The Klamath control Zone will be closed the month of August for ocean sport salmon fishing. The closed zone around the Klamath River mouth is bounded on the north by 41°38.80’ N. lat. (approximately 6 nautical miles north of the Klamath River mouth); on the west, by 124°23.00’ W. long. (approximately 12 nautical miles off shore); and on the south, by 41°26.48’ N. lat. (approximately 6 nautical miles south of the Klamath River mouth).
Eel River mouth
No salmon may be taken during the months of August and September in ocean waters at the Eel River mouth bounded on the north by 40°40.40’ N. lat. (approximately 2 nautical miles north of the Eel River mouth), on the west by 124°21.40’ W. long. (approximately 2 nautical miles offshore), and on the south by 40°36.40’ N. lat. (approximately 2 nautical miles south of the Eel River mouth).
Pacific Halibut quota update
The CDFW has projected 30,155 net pounds of Pacific halibut have been harvested through July 26. In 2022, the Pacific halibut allocation for California is 38,740 pounds. The Pacific halibut fishery will run through Nov. 15 or until the quota is reached, whichever is earlier.

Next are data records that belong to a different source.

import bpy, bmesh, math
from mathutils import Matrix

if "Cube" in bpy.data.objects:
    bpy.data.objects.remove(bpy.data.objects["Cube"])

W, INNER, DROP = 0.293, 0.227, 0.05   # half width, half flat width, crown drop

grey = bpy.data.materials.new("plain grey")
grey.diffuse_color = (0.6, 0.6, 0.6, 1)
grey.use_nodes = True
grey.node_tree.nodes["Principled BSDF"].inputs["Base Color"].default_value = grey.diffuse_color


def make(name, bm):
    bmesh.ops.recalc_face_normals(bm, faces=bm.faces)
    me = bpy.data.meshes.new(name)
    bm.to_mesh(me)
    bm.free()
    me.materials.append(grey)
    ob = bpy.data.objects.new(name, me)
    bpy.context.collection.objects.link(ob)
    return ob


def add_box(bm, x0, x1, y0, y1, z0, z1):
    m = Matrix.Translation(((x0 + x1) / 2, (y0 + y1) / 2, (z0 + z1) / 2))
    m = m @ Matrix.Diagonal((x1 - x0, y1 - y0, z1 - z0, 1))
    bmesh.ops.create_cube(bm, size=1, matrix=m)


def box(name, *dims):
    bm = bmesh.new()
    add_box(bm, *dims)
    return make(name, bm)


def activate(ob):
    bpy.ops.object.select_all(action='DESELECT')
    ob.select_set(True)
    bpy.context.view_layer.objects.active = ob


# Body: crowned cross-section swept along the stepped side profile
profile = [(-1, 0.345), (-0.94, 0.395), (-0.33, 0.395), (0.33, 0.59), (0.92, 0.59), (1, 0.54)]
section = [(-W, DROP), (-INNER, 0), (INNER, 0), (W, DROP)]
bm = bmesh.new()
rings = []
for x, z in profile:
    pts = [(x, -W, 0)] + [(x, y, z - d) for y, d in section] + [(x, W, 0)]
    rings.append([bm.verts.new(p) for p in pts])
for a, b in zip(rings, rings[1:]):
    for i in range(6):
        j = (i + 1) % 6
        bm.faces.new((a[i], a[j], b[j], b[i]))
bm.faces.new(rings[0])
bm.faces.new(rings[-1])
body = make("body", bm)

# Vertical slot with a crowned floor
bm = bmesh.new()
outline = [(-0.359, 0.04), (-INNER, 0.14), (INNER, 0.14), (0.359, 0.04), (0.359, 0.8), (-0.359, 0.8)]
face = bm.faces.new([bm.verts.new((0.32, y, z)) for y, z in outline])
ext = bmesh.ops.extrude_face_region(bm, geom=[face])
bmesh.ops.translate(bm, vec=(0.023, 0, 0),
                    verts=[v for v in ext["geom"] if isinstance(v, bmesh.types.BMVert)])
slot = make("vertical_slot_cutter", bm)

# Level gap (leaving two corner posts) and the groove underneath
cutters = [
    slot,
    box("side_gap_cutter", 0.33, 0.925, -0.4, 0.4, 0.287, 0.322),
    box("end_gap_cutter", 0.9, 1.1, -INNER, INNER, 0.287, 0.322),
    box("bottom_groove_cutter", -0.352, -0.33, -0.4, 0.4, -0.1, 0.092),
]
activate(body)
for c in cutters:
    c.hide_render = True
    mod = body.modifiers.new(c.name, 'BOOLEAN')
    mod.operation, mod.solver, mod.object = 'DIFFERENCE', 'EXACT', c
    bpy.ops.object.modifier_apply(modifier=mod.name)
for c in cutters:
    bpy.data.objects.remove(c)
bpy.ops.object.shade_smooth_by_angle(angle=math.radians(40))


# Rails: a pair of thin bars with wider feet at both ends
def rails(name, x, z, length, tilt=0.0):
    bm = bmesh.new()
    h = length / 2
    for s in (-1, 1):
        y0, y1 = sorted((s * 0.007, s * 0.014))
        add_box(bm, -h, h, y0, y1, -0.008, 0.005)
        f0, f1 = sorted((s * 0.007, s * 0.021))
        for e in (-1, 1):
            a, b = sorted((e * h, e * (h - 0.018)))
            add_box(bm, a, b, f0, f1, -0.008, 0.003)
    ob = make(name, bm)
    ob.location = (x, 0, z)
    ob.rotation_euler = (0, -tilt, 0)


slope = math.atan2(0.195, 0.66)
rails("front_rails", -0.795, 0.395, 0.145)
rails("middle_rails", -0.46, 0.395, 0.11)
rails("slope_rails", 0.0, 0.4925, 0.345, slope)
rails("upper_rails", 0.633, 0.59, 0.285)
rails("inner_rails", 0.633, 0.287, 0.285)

To view the latest catch projection information, visit www.wildlife.ca.gov/conservation/marine/pacific-halibut#31670772-in-season-tracking.

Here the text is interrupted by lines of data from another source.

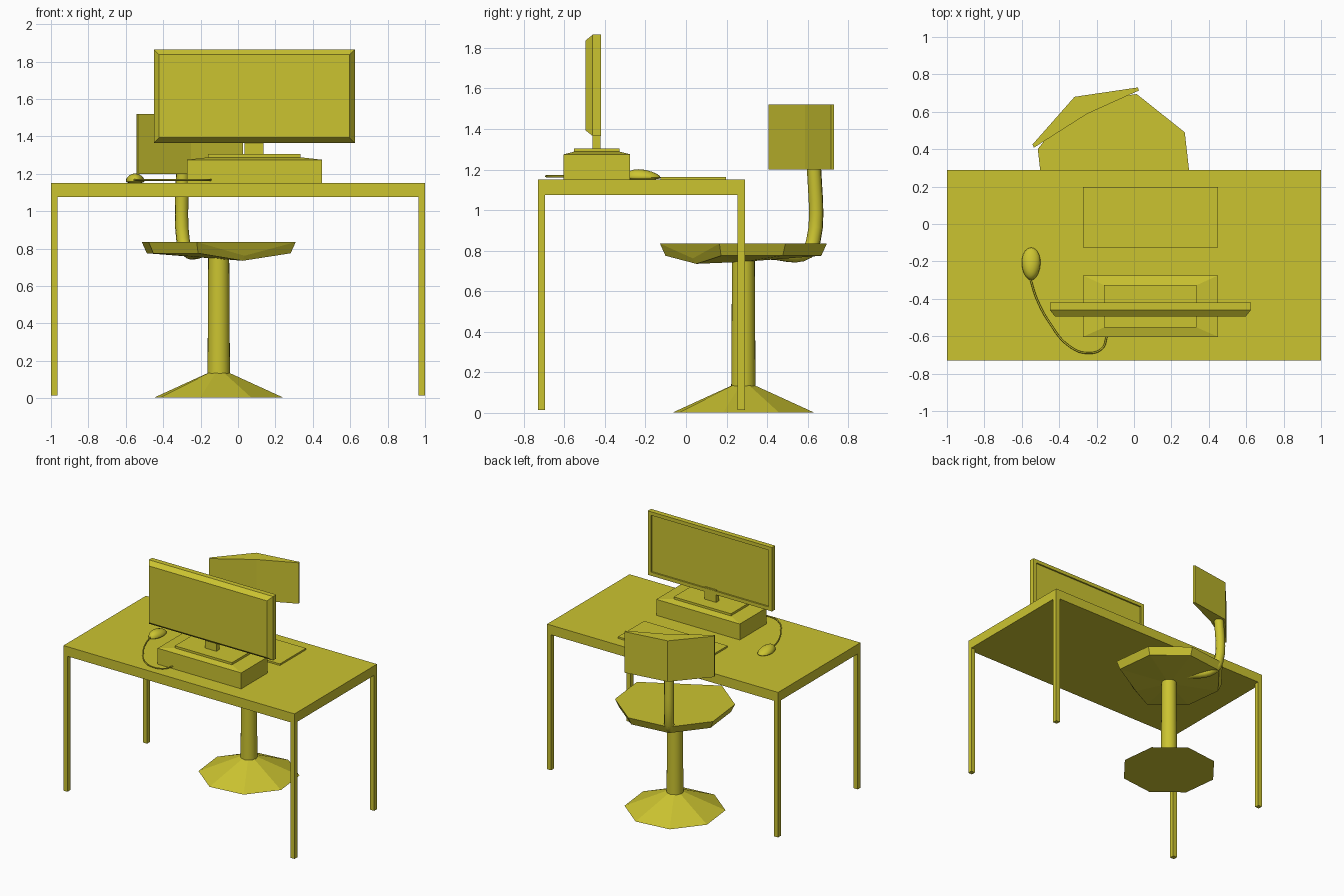
import bpy, bmesh, math
from mathutils import Vector

if "Cube" in bpy.data.objects:
    bpy.data.objects.remove(bpy.data.objects["Cube"])

mat = bpy.data.materials.new("olive")
mat.diffuse_color = (0.6, 0.55, 0.03, 1)
mat.use_nodes = True
mat.node_tree.nodes["Principled BSDF"].inputs["Base Color"].default_value = mat.diffuse_color


def finish(name, bm, smooth=False):
    bmesh.ops.recalc_face_normals(bm, faces=bm.faces)
    me = bpy.data.meshes.new(name)
    bm.to_mesh(me)
    bm.free()
    ob = bpy.data.objects.new(name, me)
    bpy.context.collection.objects.link(ob)
    me.materials.append(mat)
    if smooth:
        bpy.context.view_layer.objects.active = ob
        ob.select_set(True)
        bpy.ops.object.shade_smooth_by_angle(angle=math.radians(40))
        ob.select_set(False)
    return ob


def loft(name, rings, smooth=False):
    """Skin a stack of equal-length point rings and cap both ends."""
    bm = bmesh.new()
    vs = [[bm.verts.new(p) for p in r] for r in rings]
    n = len(rings[0])
    for a, b in zip(vs, vs[1:]):
        for i in range(n):
            j = (i + 1) % n
            bm.faces.new((a[i], a[j], b[j], b[i]))
    bm.faces.new(vs[0])
    bm.faces.new(vs[-1])
    return finish(name, bm, smooth)


def rect(x0, x1, y0, y1, z):
    return [(x0, y0, z), (x1, y0, z), (x1, y1, z), (x0, y1, z)]


def rect_xz(x0, x1, z0, z1, d, y):
    return [(x0 + d, y, z0 + d), (x1 - d, y, z0 + d), (x1 - d, y, z1 - d), (x0 + d, y, z1 - d)]


def box(name, x0, x1, y0, y1, z0, z1):
    return loft(name, [rect(x0, x1, y0, y1, z0), rect(x0, x1, y0, y1, z1)])


def tube(name, pts, radius, res):
    cu = bpy.data.curves.new(name, 'CURVE')
    cu.dimensions = '3D'
    cu.bevel_depth = radius
    cu.bevel_resolution = res
    cu.resolution_u = 6
    cu.use_fill_caps = True
    sp = cu.splines.new('BEZIER')
    sp.bezier_points.add(len(pts) - 1)
    for bp, p in zip(sp.bezier_points, pts):
        bp.co = p
        bp.handle_left_type = bp.handle_right_type = 'AUTO'
    cu.materials.append(mat)
    ob = bpy.data.objects.new(name, cu)
    bpy.context.collection.objects.link(ob)


# Desk
box("desk_top", -1, 1, -0.73, 0.29, 1.075, 1.15)
for sx in (-1, 1):
    for ny, y in (("front", -0.73), ("back", 0.255)):
        x = -1 if sx < 0 else 0.965
        box(f"{ny}_leg", x, x + 0.035, y, y + 0.035, 0.015, 1.075)

# Computer case with sloped top, and monitor foot
loft("computer_case", [rect(-0.273, 0.45, -0.603, -0.275, 1.15),
                       rect(-0.273, 0.45, -0.603, -0.275, 1.275),
                       rect(-0.16, 0.335, -0.553, -0.327, 1.288)])
box("monitor_foot", -0.16, 0.335, -0.553, -0.327, 1.285, 1.305)
box("monitor_neck", 0.035, 0.135, -0.46, -0.422, 1.30, 1.40)

# Monitor: tapered rear, raised bezel, recessed screen
mon = (-0.45, 0.625, 1.365, 1.865)
loft("monitor", [rect_xz(*mon, 0.028, -0.495), rect_xz(*mon, 0, -0.46),
                 rect_xz(*mon, 0, -0.42), rect_xz(*mon, 0.028, -0.42),
                 rect_xz(*mon, 0.028, -0.432)])

# Keyboard, mouse and cord
box("keyboard", -0.273, 0.45, -0.125, 0.198, 1.15, 1.163)
bm = bmesh.new()
bmesh.ops.create_uvsphere(bm, u_segments=20, v_segments=12, radius=1)
for v in bm.verts:
    x, y, z = v.co
    top = 0.04 - 0.012 * y if z > 0 else 0.012
    v.co = (-0.55 + 0.05 * x * (1 + 0.08 * y), -0.213 + 0.087 * y, 1.16 + top * z)
finish("mouse", bm, True)
tube("mouse_cord", [(-0.555, -0.29, 1.167), (-0.52, -0.40, 1.167), (-0.45, -0.53, 1.167),
                    (-0.35, -0.65, 1.167), (-0.25, -0.69, 1.167), (-0.17, -0.665, 1.167),
                    (-0.145, -0.60, 1.167)], 0.005, 2)

# Chair, turned so that its back points along 119 degrees
C = Vector((-0.103, 0.283, 0))
TURN = math.radians(119)


def ring(r, z, n=8):
    return [C + Vector((r * math.cos(TURN + math.tau * i / n),
                        r * math.sin(TURN + math.tau * i / n), z)) for i in range(n)]


def along(r, z):
    return C + Vector((r * math.cos(TURN), r * math.sin(TURN), z))


loft("chair_base", [ring(0.36, 0.003), ring(0.06, 0.135)])
loft("chair_post", [ring(0.06, 0.12, 24), ring(0.056, 0.76, 24)], True)

# Seat: octagon pan whose front corner is pulled in and down
low, rim = ring(0.40, 0.775), ring(0.428, 0.835)
low[4], rim[4] = along(-0.265, 0.735), along(-0.285, 0.762)
bm = bmesh.new()
lo, hi = [bm.verts.new(p) for p in low], [bm.verts.new(p) for p in rim]
under = bm.verts.new(along(0, 0.745))
for i in range(8):
    j = (i + 1) % 8
    bm.faces.new((lo[i], lo[j], hi[j], hi[i]))
    bm.faces.new((lo[j], lo[i], under))
bm.faces.new((hi[5], hi[6], hi[7], hi[0], hi[1], hi[2], hi[3]))
bm.faces.new((hi[3], hi[4], hi[5]))
finish("seat", bm)

# Back support bends out from under the seat
tube("back_support", [along(0.15, 0.79), along(0.36, 0.795), along(0.395, 0.85),
                      along(0.395, 1.3)], 0.036, 3)

# Backrest: two octagon sides, thick in the middle
plan = [(-0.543, 0.425), (-0.318, 0.68), (0.02, 0.73), (0.027, 0.714),
        (-0.252, 0.588), (-0.535, 0.408)]
loft("backrest", [[(x, y, z) for x, y in plan] for z in (1.2, 1.52)])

“When the conditions are good, the Pacific halibut bite is good,” said Tim Klassen of Reel Steel Sport Fishing. “The ocean forecast for this week looks excellent, so we should see some better scores. Most of the boats are around the 51 line in 215 feet of water. The tuna water is close and a few boats are making a run this week. Friday looks to be the best day. The California halibut bite is heating up in the bay with quite a few limits now being reported.”
“The Pacific halibut bite is still raging on, with limits the norm,” said Curt Wilson of Wind Rose Charters. “They’re straight out and all the way to Patrick’s Point, with some coming as shallow as 150 feet. “The rockfish action is still excellent, with Patrick’s Point being one of the good spots. We’re also catching the occasional ling cod. Crabbing is still showing signs of life and we’re getting quite a few this week.”

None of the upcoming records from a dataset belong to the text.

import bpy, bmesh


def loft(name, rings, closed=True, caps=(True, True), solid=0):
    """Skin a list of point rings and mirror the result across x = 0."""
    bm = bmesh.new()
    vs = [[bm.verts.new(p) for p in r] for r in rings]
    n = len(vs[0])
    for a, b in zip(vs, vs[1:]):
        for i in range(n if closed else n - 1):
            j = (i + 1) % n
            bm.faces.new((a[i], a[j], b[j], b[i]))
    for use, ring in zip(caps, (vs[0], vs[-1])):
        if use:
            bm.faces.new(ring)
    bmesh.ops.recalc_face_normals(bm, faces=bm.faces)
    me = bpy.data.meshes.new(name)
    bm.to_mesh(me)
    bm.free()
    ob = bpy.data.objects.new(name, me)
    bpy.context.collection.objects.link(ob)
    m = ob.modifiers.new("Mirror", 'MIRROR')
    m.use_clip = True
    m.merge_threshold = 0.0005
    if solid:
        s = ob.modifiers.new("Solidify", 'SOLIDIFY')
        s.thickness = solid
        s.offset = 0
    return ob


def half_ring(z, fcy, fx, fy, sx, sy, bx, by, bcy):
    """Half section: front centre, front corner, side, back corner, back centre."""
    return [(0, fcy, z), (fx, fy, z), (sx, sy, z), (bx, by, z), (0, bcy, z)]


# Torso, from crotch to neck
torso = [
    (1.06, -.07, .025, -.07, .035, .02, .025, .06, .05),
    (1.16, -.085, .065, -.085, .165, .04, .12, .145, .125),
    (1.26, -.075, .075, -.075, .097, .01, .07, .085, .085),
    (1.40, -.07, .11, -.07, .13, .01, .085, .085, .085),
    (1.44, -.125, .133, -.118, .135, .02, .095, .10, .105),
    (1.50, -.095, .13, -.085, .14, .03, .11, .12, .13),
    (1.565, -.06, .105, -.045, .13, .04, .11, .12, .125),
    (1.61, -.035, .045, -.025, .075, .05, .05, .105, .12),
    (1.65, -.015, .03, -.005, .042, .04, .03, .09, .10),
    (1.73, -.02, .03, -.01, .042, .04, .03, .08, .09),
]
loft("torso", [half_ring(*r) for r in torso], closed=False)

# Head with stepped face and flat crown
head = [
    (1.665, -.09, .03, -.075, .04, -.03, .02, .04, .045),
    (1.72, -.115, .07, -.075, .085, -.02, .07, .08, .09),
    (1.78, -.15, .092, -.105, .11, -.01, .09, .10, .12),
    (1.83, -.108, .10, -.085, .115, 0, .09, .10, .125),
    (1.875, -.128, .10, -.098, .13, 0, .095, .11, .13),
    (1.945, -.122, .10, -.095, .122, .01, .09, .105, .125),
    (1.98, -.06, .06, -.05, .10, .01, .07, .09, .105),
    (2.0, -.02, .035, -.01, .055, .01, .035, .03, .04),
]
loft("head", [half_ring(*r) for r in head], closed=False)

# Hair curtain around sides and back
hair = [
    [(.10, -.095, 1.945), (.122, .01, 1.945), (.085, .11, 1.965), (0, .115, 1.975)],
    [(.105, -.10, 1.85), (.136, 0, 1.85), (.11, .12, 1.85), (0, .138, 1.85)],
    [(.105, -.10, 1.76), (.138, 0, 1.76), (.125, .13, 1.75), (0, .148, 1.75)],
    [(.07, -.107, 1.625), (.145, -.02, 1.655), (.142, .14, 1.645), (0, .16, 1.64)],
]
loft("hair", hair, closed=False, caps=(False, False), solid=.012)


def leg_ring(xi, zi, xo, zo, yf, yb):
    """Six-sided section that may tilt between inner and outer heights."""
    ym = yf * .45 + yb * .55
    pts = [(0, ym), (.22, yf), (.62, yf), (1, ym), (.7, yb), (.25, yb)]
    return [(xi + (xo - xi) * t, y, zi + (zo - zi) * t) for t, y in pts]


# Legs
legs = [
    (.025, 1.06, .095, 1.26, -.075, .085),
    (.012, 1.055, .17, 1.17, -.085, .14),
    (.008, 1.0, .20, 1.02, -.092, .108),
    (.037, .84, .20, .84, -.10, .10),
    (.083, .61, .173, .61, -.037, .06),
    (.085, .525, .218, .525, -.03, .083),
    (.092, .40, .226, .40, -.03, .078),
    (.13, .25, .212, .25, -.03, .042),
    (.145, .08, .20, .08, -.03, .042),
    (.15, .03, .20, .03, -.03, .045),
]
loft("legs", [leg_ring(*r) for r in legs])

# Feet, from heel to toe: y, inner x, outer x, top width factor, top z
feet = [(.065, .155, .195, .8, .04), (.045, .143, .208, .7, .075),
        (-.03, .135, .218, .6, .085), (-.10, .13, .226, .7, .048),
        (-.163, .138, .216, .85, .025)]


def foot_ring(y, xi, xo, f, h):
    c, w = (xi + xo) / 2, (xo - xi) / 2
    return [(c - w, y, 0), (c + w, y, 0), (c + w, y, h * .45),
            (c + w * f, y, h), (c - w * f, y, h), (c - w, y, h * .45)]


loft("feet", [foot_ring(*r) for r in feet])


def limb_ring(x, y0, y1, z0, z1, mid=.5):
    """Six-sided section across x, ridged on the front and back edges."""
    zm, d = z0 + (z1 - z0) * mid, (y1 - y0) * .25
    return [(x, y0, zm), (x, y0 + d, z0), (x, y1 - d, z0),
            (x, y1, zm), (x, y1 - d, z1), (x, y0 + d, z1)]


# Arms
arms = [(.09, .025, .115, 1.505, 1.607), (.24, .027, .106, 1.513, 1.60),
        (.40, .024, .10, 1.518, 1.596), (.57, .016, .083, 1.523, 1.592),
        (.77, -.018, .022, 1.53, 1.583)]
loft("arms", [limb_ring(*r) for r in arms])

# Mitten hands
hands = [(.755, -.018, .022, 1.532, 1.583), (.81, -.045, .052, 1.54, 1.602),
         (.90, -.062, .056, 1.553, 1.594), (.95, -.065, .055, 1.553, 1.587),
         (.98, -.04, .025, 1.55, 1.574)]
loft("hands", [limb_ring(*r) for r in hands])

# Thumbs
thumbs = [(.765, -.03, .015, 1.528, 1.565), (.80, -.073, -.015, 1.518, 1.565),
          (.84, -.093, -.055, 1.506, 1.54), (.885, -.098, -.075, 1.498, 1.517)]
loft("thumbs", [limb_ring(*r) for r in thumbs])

According to Britt Carson of Crescent City’s Englund Marine, the rockfish bite is still wide-open when the boats can get offshore. He said, “The Sisters and the South Reef continue to provide limits. The California halibut bite slowed way down this week; it might have something to do with the water temperatures. August is typically when it gets good. A few Pacific halibut were caught this week, mostly coming from the South Reef. A handful of boats ran for Tuna on Tuesday.”
“A few salmon are being caught in the ocean out of Brookings, but overall action is slow,” said Andy Martin of Brookings Fishing Charters. “The coho have moved north and the kings appear to be elsewhere. Lingcod and rockfish action has been very good, while halibut are also being caught in 200 feet of water just north of the border. The tuna water has moved offshore, about 45 miles out of Brookings. The first fish of the season was caught last week. Calm conditions this week will allow more boats to get offshore in search of albacore. Cloudy weather has prevented anglers from getting a good satellite image so far this week.”
The estuary fishery remains slow and the bite varies from tide to tide and day to day. A small handful of adult kings are being caught daily. It will likely be this way until we see the first big push of fall salmon enter the river. Spring-run regulations are in effect through Aug. 14, with a daily bag and possession limit of one salmon of any size.
The Rogue Bay continues to fish well for salmon, as hot weather inland has warmed river temperatures and forced early fall kings to hold up in the estuary reports Martin. “Several kings topping 30 pounds have been caught. Most guides are getting at least a fish per rod. Anchovies trolled with small blades are working best. Summer steelhead fishing is slow upriver.”
Kenny Priest (he/him) operates Fishing the North Coast, a fishing guide service out of Humboldt specializing in salmon and steelhead. Find it on Facebook, Instagram, YouTube and www.fishingthenorthcoast.com. For up-to-date fishing reports and North Coast river information, email firstname.lastname@example.org